RS: “I 100% want more competition. The big one is JR Hildebrand in a contemporary Dallara Indycar. He had it last year but couldn’t race, but I believe he will be there this time. It will be really great to see this car and it would be great to race it.
“Then we have Rod Millen in his Toyota Tacoma [a Goodwood Festival of Speed favourite], which I can’t wait to see. People will be surprised how quickly this happens. It is quoted in aerodynamics manuals for the way it is assembled. There is huge potential in the car. Basically, it’s a single-seat chassis with a Toyota truck body slapped on it. There are also two other Wolfs now, the new Ford V8-powered single-seater and another chassis similar to mine with a Hartley Hayabusa V8 engine. They will be quick. Then closed side, Rhys Millen [son of Rod] is back with a Porsche 911 GT3 R with big turbos on it. He’s still competitive and this car is powerful, similar in performance to the Bentley he drove last year. It should work in less than nine minutes. We hope to be faster than that.
Is the record within reach for you?

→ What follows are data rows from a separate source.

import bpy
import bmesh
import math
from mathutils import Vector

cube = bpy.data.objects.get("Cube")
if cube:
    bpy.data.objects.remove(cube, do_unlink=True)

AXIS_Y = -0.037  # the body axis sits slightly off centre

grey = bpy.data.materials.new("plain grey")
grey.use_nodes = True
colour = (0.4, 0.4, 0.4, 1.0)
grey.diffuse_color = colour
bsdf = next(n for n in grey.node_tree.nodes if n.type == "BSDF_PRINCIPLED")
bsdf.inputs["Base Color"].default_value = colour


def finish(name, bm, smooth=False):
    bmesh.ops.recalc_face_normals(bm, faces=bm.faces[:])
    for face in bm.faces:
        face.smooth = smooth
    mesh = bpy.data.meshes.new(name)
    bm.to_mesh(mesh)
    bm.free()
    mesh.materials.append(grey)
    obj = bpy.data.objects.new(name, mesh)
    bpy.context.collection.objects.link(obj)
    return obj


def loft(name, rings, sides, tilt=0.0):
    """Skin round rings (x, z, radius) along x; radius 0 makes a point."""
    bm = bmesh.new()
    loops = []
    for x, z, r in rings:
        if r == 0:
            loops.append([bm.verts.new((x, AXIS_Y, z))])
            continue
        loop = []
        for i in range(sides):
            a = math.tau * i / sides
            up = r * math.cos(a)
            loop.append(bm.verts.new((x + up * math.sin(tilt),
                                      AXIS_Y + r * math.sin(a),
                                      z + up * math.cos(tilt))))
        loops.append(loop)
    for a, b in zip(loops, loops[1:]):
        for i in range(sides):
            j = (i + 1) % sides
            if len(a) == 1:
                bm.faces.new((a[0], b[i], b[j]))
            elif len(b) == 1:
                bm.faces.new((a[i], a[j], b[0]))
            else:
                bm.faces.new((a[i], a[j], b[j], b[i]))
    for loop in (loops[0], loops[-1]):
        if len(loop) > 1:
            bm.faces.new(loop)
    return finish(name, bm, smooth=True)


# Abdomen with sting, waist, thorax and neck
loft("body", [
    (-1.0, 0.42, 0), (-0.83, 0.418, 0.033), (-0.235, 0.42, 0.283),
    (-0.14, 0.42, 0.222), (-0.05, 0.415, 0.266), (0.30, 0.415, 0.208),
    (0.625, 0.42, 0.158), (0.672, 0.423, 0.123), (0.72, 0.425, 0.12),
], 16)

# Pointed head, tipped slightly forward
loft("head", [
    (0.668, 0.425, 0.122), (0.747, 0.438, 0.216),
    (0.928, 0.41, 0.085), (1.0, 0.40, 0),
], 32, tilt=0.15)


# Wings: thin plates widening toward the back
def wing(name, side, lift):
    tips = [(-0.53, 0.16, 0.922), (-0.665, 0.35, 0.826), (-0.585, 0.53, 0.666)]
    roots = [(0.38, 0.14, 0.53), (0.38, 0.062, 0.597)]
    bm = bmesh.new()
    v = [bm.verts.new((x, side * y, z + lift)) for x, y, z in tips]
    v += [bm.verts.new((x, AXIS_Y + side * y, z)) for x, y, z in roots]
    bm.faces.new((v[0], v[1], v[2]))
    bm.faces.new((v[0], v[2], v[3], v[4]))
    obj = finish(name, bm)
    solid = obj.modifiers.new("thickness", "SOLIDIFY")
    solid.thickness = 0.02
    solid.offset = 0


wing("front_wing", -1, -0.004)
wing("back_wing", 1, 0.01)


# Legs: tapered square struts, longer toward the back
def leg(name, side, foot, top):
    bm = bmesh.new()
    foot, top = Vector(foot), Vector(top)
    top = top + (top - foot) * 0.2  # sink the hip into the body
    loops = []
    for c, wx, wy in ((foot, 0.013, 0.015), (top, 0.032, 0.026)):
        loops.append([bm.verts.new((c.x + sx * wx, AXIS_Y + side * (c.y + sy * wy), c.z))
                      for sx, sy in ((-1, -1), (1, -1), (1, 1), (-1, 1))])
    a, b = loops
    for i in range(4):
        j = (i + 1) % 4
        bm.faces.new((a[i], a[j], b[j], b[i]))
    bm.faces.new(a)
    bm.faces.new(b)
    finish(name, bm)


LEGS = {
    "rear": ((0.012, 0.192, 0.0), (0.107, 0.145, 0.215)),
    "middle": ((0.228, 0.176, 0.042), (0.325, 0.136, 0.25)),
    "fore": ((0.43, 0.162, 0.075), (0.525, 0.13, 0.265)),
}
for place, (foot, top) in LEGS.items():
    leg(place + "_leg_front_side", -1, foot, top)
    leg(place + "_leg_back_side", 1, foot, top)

RS: “I feel like it is. It’s really hard to say until I drive the car with all the upgrades and then I get a feel for how it sits and the tire operation. Also the downforce stability. But looking at last year’s data, I was much faster than expected. Last year’s aero package went well. It there were just a few configuration issues that we didn’t have time to work out The bottom section, I’m confident we can get into a place equal to the ID R. The middle section as well, we’ll be there Then it’s about the top section and how much re-paving they do.Also how well our suspension works up there, how hard I can push.
Last year I had to keep the car through the bumps. I was far from flat. If that happens and the weather holds, we’ll have a chance. It’s between me and the car. We were in Loeb’s rhythm in 2021 at Devil’s Playground [where the race ended because of the weather]. I am confident in saying that we are in contact for the internal combustion record and I have designed the car to be able to aim for the absolute mountain record.
All week you only ride the mountain in sections as it is a public road, then do a single run for the 12 miles on race day. How is?
RS: “I like the challenge. This makes this race very special. It is an extremely frenetic and intense moment. Honestly, I think it’s pretty good because if you had too much mountain exposure for full runs, you’d be pushing too hard and making bad judgments. This puts a lot of pressure on the driver and the car. It’s a very different style of riding than road racing. It’s more in tune with the rally. The cars don’t look like rally cars, but it’s closer to a rally style event.
From the machine point of view, if you have a technical problem, you have to wait another year. He’s the killer. I still haven’t had a clear round in the four years I’ve done so far. The likelihood of weather and mechanical issues means this is a rare opportunity to have a good run to the top.